So recently YAR has had introductions from the The Reluctant Christian and The Impossible Anabaptist. So in the spirit of things, allow me to introduce myself as The Unexpected Pastor (To Be). I say “unexpected” because I never expected that I eventually would work on my MDiv at Eastern Mennonite Seminary. I never expected that I would want to be pastor. And in the darkest days of my disbelief and disorientation, I never thought I would want to be a Christian. However, since I graduated from Goshen College six years ago, I’ve had these quiet tugs pull me into this direction. Is this God? Is this insanity? Is this proof that God has a sense of humor?
I live with my wife Maegan and the expected Baby Yoder in Baltimore.
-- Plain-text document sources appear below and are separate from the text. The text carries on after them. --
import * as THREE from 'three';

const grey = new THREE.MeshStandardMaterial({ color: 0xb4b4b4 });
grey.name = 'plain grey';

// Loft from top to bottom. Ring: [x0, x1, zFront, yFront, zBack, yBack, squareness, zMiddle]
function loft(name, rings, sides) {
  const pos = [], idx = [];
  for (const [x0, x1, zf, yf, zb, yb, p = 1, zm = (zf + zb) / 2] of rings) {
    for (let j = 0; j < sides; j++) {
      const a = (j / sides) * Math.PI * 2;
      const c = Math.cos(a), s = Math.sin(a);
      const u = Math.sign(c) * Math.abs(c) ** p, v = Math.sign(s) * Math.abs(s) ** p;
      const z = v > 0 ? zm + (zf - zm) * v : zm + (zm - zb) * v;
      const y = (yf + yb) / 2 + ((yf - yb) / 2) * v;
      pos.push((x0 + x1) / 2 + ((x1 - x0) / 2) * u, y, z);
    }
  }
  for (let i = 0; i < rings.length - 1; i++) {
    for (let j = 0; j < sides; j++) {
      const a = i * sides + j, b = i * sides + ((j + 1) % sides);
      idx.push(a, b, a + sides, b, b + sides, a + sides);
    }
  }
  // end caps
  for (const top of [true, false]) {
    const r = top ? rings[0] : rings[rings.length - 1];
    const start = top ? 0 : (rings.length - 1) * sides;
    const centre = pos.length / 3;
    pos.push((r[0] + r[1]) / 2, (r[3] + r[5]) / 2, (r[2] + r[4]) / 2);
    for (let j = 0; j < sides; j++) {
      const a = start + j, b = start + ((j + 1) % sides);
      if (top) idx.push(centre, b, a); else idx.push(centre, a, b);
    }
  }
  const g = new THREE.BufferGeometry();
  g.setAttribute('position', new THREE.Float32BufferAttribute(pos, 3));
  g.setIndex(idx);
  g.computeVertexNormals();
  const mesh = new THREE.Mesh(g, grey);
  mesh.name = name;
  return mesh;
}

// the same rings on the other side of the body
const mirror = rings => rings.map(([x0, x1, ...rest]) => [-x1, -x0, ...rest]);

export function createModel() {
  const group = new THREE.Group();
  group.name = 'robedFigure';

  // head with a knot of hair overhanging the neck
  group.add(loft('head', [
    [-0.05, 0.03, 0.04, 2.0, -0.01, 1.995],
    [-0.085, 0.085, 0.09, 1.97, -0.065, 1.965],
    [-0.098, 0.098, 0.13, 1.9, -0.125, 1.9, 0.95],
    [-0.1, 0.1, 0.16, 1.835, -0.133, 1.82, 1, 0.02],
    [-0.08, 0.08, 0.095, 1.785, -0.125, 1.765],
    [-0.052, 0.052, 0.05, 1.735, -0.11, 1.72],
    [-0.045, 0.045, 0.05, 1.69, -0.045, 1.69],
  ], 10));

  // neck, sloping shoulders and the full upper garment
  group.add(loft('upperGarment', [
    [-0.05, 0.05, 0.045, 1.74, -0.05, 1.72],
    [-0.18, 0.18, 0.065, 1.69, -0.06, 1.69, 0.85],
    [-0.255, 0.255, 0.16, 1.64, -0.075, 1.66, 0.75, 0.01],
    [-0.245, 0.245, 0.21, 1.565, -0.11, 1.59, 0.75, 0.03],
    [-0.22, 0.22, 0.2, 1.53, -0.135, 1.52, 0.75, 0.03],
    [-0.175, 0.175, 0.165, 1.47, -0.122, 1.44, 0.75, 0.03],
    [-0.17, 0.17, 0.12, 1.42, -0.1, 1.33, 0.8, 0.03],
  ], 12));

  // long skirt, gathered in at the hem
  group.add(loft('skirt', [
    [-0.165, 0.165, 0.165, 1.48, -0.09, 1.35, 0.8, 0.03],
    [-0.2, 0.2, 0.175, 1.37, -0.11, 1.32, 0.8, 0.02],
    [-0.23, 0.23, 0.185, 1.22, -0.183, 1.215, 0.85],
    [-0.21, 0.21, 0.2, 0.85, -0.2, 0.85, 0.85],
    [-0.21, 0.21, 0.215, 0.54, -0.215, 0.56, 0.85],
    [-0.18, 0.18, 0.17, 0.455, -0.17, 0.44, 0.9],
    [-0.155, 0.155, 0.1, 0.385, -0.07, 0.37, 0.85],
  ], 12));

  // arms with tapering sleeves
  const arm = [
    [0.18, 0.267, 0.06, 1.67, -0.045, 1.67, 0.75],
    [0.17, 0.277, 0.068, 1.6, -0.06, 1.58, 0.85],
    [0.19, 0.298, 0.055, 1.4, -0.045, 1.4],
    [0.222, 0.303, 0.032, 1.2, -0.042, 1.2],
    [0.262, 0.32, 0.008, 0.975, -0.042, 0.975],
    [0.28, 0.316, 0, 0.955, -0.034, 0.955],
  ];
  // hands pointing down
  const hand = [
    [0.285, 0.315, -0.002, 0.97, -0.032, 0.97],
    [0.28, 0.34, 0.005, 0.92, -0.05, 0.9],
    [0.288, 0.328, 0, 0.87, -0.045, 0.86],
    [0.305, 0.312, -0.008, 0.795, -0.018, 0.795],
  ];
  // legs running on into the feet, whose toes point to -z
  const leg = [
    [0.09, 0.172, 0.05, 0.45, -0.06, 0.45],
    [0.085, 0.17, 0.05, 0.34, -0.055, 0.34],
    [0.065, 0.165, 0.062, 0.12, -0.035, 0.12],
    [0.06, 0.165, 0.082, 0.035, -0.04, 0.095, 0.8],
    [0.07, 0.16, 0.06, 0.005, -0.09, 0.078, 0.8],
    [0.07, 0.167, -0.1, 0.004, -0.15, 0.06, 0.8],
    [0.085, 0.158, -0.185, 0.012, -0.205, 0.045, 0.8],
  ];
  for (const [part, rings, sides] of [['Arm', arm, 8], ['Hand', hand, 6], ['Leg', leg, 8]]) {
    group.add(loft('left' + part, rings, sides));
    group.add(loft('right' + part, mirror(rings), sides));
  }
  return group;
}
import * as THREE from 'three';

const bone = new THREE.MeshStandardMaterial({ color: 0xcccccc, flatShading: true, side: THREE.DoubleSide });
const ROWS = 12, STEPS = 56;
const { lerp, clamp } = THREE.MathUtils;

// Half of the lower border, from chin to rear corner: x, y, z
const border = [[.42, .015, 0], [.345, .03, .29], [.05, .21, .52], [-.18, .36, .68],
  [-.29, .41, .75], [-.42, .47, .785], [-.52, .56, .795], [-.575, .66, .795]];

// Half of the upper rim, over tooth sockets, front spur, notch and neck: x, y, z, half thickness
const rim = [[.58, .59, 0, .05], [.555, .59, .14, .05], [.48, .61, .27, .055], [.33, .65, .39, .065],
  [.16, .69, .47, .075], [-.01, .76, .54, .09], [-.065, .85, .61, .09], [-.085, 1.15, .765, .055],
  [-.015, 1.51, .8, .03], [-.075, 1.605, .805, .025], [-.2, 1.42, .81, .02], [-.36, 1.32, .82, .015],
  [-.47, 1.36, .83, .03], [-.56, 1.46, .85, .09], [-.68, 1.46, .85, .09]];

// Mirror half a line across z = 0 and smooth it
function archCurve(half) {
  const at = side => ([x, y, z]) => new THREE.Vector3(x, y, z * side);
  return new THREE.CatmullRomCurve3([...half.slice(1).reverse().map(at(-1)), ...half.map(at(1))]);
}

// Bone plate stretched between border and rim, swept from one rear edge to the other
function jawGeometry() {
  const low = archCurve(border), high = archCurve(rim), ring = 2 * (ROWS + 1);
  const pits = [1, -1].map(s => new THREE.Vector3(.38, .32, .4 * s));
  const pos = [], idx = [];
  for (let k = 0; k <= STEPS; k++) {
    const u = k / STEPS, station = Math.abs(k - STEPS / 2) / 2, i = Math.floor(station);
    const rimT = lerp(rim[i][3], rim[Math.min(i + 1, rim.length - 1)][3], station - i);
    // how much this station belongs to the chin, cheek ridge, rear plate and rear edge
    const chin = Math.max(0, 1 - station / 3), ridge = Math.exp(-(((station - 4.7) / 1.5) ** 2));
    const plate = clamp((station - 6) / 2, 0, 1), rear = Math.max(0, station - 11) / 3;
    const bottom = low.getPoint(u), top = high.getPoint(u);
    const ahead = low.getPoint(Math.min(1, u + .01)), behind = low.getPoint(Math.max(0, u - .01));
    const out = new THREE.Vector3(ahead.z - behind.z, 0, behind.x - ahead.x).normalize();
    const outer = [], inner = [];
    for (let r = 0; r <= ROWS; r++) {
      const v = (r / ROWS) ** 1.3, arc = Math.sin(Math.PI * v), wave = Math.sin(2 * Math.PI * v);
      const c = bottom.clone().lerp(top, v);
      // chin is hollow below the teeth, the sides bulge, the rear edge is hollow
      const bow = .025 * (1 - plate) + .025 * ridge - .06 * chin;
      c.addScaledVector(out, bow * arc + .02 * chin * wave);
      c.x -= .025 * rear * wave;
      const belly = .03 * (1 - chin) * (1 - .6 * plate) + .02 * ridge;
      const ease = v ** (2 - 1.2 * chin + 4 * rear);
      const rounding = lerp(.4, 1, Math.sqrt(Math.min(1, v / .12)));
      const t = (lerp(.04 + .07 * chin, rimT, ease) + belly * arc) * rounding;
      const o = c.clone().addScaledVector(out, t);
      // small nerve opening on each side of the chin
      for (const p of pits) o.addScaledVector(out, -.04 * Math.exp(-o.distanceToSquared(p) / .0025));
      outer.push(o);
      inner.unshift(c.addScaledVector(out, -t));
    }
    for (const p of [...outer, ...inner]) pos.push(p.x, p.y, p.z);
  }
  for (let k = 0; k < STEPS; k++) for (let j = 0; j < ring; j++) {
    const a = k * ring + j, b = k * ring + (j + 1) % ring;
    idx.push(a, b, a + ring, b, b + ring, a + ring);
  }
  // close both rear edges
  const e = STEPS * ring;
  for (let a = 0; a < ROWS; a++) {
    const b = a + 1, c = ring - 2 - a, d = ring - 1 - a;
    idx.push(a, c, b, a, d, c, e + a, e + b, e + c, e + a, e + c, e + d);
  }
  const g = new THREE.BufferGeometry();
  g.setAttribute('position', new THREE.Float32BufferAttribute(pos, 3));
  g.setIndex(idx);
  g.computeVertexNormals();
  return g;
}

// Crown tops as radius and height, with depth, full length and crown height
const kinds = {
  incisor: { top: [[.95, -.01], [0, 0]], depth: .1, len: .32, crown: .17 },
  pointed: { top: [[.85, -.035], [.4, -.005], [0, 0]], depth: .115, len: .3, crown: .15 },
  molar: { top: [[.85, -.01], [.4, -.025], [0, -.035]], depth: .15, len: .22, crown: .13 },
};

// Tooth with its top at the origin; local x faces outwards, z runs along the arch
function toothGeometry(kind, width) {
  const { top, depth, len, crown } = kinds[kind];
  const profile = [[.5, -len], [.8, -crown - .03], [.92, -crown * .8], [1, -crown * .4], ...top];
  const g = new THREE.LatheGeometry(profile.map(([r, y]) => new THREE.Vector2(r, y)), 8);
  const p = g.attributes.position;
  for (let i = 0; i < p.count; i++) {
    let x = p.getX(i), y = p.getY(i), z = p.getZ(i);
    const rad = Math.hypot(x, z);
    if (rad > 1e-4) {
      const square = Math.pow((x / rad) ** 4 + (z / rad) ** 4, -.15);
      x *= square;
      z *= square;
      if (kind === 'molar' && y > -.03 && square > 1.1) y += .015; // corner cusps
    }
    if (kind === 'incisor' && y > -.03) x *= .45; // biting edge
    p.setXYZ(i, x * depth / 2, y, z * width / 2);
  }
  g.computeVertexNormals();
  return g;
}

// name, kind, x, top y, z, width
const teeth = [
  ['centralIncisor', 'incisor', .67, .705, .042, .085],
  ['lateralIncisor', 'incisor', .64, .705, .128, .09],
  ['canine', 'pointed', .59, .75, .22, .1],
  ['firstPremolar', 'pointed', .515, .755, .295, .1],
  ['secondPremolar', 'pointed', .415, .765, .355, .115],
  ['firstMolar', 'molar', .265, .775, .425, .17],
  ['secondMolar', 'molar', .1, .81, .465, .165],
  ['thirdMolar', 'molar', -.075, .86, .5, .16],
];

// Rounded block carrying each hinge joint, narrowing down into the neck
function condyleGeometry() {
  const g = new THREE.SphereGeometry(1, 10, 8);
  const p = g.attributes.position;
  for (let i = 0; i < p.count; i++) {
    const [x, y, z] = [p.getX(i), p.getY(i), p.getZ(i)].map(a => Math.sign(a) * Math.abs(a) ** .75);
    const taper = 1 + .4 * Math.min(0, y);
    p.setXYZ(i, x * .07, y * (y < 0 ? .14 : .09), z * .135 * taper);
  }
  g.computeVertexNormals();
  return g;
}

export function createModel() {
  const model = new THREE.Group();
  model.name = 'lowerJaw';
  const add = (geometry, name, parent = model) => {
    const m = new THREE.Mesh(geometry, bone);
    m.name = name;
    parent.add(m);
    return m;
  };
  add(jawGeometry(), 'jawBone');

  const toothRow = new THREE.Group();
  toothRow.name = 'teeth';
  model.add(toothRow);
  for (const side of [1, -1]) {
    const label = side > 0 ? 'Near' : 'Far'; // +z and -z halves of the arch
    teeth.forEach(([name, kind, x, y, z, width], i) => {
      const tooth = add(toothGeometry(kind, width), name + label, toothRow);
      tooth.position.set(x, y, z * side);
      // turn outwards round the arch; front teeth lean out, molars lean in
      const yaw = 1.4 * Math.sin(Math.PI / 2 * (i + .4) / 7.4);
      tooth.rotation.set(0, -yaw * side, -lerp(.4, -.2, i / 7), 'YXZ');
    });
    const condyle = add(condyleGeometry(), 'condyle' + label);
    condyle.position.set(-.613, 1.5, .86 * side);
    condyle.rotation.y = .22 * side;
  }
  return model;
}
We attend North Baltimore Mennonite Church, which currently is experiencing a lot of change since our pastor retired at the end of December. I feel change is a good thing — we needed to shake up status quo. There are good people in this community, but there are a lot of problems and divisions as well. Like a lot of urban Mennonite churches, there is broad theological/political diversity in the congregation and we have to somehow find a way to get along together.
What else? I grew up in Berlin, Germany and Evanston, IL. I am an alum of Reba Place Church and was there from 1988 to 1995. Reba’s has had a significant impact on me and what I feel churches should strive for. We attended Reba’s 50th Anniversary last summer and I it felt good to reconnect with Reba’s vision.
I can be ornery and contrary. One of the things that I struggle with at EMS are the subtle pressures to conform to particular views on faith and the broader Christian church. I find that the seminary tends to underplay some of the “yucky” parts of Christian history — historical developments in faith movements and Church politics are taken on as face value. There is little attempt to problematize the checkered Christian legacy.
For example, my prof in my missions class, acknowledges the role that missions played in Western Imperialism, but I am not sure how it informs the material we are working through.
I find that the basic assumption at seminary is that the Church is “good” and the Bible is “good.” While I believe that aspects of the Church and Bible are “good,” they are also complicated and contradictory. The Church has hurt and abused; the Bible is not a perfect text. We need to find ways to acknowledge the bad or destructive aspects of both and hold them in tension with the “good.” I am concerned about power dynamics and hope that my ministry can help serve as a corrective to historical abuses of religious power.
Finally, according to my Meyers-Briggs personality test, I have a “fascination with the profane.” You’ve been warned.
I look forward to the future discussions.